_Instructions to follow_
Locate the line bearing "# Three fingers" in the material below, then reproduce it and each following line up to and including the line bearing "(0.51, -0.285), (0.62, -0.275), (0.69, -0.25)]".

_Dataset entries_
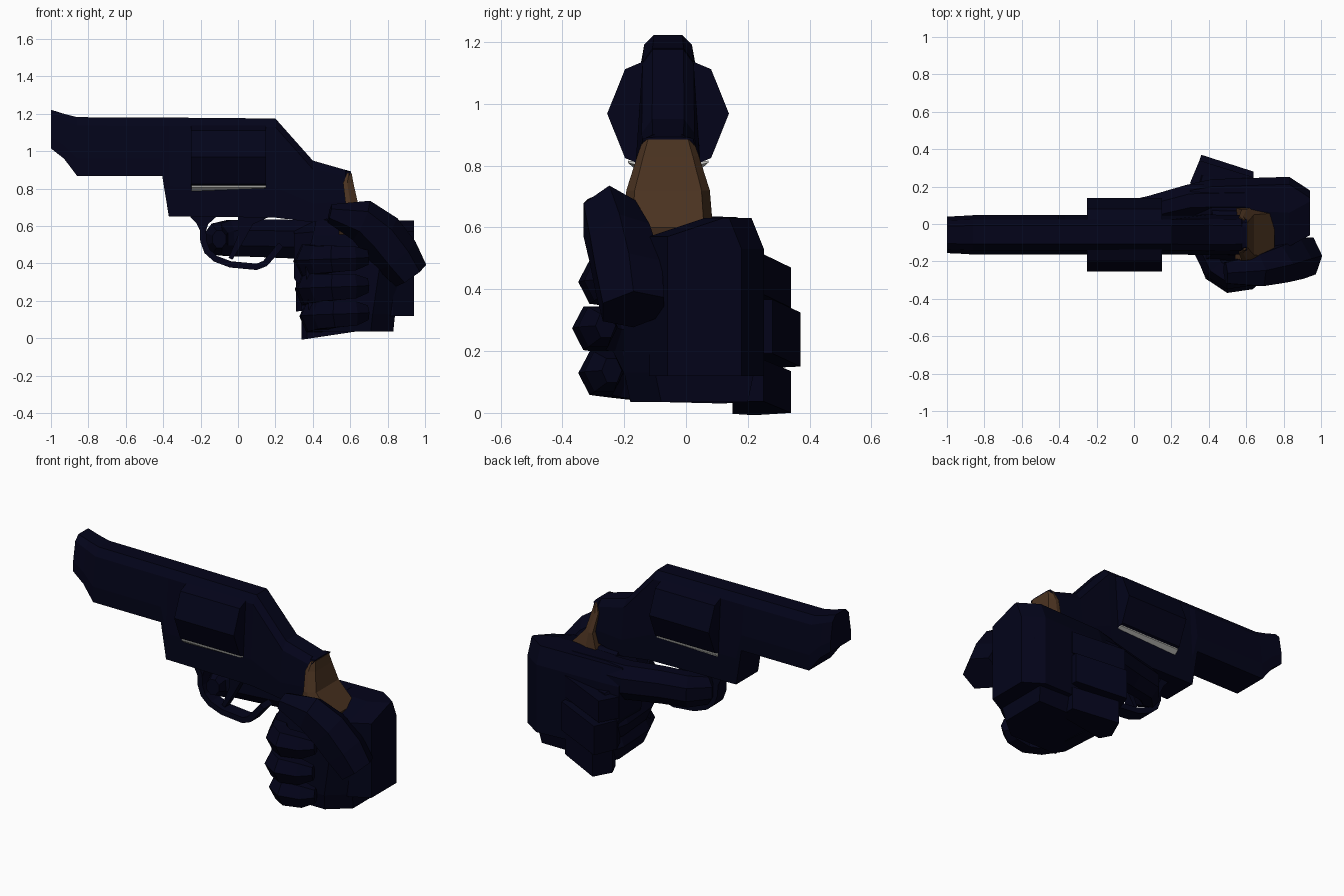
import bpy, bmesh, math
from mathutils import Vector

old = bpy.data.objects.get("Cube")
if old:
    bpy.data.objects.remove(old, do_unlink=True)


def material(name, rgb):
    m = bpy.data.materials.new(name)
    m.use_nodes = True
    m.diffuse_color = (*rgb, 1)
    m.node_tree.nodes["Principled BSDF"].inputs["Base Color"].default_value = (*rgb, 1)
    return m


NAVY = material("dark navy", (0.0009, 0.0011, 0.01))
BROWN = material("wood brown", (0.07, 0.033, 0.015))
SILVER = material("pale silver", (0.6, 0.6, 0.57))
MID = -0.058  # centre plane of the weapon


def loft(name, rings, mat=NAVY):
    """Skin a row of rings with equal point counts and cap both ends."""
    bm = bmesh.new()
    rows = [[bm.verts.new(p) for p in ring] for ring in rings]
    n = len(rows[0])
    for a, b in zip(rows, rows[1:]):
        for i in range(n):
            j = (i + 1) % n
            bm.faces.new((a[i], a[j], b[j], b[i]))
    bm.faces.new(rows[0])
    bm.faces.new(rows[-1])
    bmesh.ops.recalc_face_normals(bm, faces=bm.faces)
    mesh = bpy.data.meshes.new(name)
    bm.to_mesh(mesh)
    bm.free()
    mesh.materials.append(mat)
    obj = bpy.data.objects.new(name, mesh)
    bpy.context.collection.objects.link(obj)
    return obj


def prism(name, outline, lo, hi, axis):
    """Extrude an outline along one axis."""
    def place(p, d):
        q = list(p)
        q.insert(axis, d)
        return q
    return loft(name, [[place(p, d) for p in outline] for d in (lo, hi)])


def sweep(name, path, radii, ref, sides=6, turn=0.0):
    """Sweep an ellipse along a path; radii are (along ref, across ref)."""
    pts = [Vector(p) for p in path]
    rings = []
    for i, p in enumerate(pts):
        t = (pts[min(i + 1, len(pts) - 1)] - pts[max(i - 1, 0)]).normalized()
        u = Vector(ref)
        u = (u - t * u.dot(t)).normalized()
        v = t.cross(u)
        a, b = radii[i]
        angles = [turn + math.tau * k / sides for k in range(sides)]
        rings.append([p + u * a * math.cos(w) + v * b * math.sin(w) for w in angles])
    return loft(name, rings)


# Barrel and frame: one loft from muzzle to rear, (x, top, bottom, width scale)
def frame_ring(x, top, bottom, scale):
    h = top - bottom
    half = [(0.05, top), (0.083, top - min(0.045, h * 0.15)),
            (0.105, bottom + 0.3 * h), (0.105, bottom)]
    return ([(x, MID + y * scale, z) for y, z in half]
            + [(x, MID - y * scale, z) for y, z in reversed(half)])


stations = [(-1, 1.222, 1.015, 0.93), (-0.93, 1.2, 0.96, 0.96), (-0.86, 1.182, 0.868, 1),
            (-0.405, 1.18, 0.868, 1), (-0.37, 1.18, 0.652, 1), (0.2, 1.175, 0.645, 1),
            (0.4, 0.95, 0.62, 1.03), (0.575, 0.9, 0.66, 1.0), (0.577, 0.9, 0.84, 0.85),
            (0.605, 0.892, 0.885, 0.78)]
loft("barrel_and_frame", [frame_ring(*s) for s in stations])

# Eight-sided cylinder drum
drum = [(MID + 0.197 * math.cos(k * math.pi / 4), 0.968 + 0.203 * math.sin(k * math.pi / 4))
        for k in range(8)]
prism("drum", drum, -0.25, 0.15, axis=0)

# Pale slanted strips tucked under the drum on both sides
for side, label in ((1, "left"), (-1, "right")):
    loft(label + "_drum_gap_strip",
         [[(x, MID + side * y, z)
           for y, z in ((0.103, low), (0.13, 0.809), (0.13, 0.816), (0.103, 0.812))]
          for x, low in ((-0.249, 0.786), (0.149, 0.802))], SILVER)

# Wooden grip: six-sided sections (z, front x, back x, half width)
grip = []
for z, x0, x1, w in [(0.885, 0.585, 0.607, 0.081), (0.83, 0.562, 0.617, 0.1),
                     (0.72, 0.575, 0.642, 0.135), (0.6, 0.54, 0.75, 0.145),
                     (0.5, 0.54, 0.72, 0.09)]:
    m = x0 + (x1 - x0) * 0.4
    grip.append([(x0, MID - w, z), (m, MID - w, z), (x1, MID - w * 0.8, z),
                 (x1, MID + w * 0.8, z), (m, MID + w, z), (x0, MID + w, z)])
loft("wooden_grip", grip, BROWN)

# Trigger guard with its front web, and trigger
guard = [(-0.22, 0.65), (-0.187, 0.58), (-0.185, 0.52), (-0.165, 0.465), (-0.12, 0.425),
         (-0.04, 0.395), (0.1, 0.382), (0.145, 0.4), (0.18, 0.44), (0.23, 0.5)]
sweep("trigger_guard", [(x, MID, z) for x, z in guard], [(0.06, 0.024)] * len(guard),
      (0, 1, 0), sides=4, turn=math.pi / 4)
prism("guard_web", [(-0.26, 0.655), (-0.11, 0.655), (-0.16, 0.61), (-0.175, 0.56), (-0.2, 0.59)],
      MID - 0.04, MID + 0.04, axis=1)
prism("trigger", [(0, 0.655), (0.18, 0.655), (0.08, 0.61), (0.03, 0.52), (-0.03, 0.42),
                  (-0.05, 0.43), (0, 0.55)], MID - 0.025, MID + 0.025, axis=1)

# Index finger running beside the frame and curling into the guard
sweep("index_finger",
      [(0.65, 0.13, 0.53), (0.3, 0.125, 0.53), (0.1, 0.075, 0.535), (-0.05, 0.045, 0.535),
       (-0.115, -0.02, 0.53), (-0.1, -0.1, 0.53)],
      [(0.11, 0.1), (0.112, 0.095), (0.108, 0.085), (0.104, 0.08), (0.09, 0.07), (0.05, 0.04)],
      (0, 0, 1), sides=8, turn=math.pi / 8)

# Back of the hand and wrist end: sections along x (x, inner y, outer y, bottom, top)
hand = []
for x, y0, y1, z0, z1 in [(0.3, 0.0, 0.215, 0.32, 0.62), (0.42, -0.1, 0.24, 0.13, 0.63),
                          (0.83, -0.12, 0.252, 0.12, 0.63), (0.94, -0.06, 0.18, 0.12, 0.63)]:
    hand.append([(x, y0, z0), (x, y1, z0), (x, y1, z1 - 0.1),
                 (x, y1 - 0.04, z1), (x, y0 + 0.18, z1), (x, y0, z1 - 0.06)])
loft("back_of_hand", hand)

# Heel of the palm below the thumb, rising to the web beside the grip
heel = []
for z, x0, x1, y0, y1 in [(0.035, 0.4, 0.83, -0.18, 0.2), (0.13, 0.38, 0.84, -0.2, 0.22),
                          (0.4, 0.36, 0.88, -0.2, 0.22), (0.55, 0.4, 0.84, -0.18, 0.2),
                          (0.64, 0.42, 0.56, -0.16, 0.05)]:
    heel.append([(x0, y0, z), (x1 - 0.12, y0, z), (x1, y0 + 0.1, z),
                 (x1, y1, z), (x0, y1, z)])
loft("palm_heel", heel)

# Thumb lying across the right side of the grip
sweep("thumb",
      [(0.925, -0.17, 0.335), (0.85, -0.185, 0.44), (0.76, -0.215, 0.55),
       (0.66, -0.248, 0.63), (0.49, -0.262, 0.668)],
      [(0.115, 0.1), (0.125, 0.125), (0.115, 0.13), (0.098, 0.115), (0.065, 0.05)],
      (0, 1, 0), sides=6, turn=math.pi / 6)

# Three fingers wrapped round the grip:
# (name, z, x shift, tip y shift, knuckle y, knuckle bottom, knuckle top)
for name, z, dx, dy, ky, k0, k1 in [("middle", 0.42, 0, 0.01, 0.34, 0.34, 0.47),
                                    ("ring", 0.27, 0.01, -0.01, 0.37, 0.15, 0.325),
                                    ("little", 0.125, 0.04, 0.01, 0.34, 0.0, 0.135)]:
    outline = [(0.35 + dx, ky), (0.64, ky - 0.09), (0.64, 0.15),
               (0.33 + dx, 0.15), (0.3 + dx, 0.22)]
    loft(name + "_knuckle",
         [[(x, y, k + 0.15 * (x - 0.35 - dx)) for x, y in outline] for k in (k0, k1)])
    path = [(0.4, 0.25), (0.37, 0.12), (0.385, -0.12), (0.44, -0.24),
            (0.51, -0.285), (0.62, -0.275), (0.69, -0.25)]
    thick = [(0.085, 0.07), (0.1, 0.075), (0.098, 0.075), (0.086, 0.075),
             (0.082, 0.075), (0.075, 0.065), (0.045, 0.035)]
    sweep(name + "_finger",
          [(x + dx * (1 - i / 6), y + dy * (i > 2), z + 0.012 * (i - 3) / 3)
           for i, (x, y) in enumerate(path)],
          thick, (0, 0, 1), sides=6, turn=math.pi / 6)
--
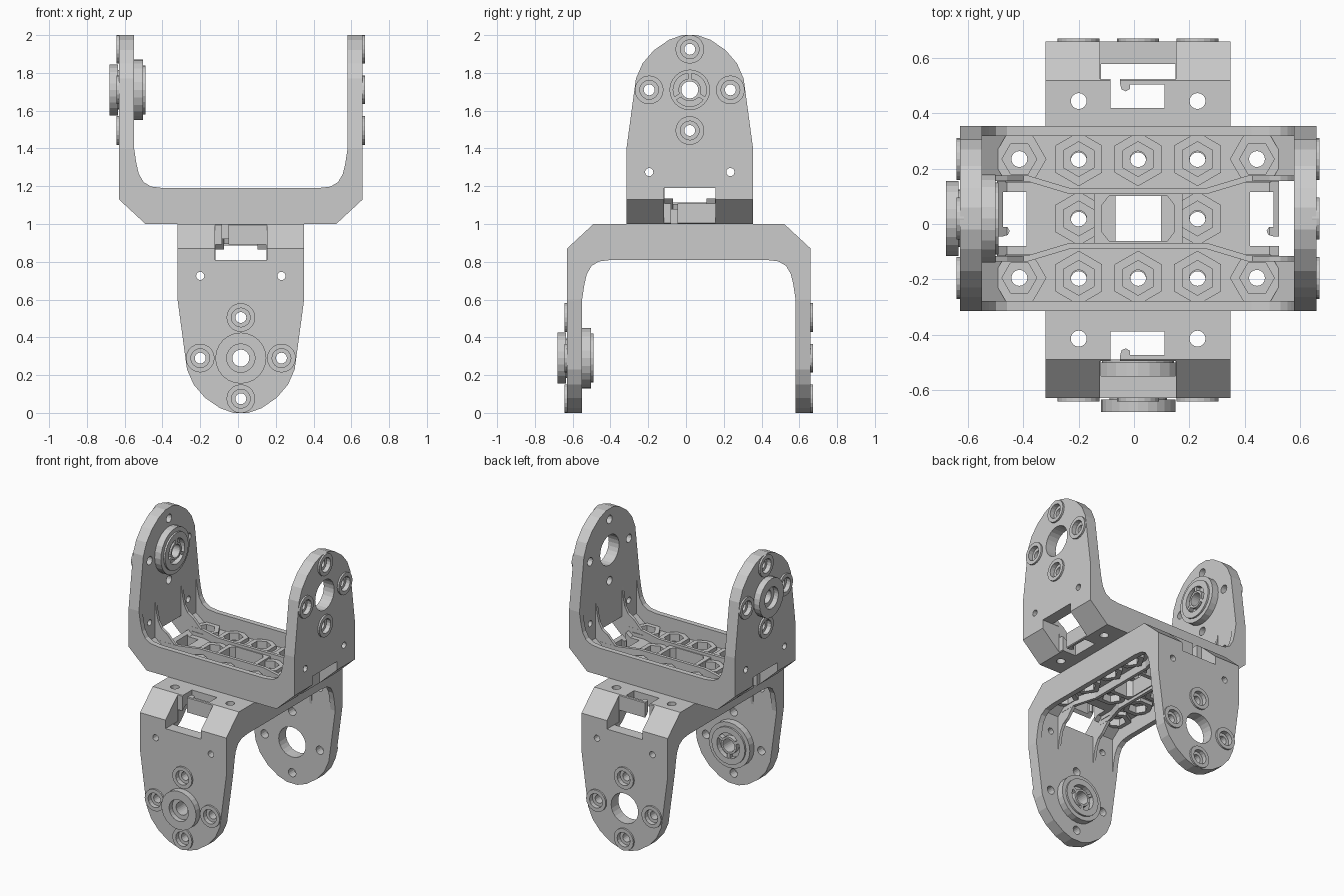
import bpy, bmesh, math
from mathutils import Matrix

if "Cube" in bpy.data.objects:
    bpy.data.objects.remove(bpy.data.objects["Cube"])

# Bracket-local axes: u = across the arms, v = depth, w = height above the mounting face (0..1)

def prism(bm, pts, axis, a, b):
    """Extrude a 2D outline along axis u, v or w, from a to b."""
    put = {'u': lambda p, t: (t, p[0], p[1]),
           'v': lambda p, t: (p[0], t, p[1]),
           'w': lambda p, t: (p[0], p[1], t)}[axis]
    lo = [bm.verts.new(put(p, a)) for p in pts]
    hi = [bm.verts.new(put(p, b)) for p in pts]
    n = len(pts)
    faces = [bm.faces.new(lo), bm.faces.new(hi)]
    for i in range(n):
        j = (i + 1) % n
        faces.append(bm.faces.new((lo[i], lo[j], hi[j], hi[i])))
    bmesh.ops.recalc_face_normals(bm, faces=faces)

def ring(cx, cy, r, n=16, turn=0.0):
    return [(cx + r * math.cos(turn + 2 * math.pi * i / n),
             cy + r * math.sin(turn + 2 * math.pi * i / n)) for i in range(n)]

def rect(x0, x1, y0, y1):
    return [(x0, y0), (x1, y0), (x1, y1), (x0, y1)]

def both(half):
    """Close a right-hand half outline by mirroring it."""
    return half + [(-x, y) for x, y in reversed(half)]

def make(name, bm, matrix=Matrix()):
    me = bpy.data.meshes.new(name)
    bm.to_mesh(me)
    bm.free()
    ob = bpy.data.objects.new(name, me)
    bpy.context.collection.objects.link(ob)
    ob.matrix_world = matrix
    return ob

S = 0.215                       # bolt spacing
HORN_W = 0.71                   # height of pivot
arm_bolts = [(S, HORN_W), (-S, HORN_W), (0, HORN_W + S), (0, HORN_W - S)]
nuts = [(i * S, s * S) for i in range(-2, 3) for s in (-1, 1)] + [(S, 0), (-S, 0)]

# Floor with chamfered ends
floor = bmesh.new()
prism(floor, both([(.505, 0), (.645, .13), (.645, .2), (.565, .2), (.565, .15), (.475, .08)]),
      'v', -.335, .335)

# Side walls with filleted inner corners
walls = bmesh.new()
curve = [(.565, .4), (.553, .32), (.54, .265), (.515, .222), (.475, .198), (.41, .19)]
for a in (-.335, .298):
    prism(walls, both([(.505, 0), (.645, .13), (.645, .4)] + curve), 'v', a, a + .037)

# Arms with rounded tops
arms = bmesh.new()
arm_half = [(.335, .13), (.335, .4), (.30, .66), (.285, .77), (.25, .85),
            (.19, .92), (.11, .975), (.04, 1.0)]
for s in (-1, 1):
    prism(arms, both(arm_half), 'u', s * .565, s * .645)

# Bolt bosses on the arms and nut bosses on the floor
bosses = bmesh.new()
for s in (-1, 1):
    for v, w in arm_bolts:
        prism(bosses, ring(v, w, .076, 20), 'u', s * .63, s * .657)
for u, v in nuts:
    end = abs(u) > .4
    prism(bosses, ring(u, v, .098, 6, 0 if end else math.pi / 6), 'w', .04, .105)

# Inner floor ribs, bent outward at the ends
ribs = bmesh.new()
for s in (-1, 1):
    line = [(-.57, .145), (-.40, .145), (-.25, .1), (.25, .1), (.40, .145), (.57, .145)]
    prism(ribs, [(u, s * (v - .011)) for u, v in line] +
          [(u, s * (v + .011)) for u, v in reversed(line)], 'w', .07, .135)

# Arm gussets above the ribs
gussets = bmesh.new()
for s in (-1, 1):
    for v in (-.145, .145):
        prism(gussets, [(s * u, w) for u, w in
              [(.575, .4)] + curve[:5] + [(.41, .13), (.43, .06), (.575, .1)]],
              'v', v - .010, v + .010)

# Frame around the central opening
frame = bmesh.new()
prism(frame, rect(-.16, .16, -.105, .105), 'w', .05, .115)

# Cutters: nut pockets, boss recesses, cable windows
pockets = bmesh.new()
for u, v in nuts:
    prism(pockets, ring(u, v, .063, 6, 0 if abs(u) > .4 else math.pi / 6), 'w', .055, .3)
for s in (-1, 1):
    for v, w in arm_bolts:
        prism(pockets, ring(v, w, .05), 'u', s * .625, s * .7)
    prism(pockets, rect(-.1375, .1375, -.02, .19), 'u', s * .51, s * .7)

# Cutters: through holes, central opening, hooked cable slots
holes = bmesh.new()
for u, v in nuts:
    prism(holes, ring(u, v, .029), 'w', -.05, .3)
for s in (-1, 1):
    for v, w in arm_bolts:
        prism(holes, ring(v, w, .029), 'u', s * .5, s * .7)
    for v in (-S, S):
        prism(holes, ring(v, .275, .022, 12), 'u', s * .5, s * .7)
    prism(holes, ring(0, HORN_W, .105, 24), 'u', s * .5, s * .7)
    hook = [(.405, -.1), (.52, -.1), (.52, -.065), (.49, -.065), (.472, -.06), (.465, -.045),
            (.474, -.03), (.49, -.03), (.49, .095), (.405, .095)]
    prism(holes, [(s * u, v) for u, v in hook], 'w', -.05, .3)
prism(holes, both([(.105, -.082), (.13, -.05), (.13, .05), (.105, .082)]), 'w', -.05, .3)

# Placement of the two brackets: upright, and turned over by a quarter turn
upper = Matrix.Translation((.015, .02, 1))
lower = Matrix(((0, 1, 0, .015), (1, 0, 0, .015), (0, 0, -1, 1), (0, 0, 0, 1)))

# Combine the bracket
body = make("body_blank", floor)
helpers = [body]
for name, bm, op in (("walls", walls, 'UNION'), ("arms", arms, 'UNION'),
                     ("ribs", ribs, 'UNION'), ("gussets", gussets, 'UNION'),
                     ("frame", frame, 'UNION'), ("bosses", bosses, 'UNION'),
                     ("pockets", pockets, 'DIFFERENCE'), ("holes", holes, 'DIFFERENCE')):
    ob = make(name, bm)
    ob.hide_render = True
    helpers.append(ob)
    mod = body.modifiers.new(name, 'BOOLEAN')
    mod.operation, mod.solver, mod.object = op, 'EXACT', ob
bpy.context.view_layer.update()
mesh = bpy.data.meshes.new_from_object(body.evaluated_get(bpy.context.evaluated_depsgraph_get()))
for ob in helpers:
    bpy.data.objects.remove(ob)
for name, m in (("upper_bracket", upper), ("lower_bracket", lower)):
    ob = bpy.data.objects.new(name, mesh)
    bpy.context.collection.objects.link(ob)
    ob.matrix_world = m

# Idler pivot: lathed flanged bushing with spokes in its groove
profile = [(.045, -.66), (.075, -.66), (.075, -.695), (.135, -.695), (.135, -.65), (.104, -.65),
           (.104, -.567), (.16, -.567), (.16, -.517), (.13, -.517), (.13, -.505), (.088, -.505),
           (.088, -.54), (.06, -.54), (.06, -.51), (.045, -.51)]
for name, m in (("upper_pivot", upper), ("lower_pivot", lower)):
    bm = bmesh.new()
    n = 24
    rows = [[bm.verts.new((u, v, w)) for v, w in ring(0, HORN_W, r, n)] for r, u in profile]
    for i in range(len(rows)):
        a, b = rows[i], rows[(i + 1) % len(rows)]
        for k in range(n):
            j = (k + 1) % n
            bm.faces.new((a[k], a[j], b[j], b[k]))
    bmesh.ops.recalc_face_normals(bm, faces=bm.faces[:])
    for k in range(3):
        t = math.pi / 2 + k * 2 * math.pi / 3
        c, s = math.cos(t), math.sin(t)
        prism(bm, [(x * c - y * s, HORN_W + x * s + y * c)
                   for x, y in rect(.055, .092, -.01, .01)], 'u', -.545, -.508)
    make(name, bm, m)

_Task answer_
# Three fingers wrapped round the grip:
# (name, z, x shift, tip y shift, knuckle y, knuckle bottom, knuckle top)
for name, z, dx, dy, ky, k0, k1 in [("middle", 0.42, 0, 0.01, 0.34, 0.34, 0.47),
                                    ("ring", 0.27, 0.01, -0.01, 0.37, 0.15, 0.325),
                                    ("little", 0.125, 0.04, 0.01, 0.34, 0.0, 0.135)]:
    outline = [(0.35 + dx, ky), (0.64, ky - 0.09), (0.64, 0.15),
               (0.33 + dx, 0.15), (0.3 + dx, 0.22)]
    loft(name + "_knuckle",
         [[(x, y, k + 0.15 * (x - 0.35 - dx)) for x, y in outline] for k in (k0, k1)])
    path = [(0.4, 0.25), (0.37, 0.12), (0.385, -0.12), (0.44, -0.24),
            (0.51, -0.285), (0.62, -0.275), (0.69, -0.25)]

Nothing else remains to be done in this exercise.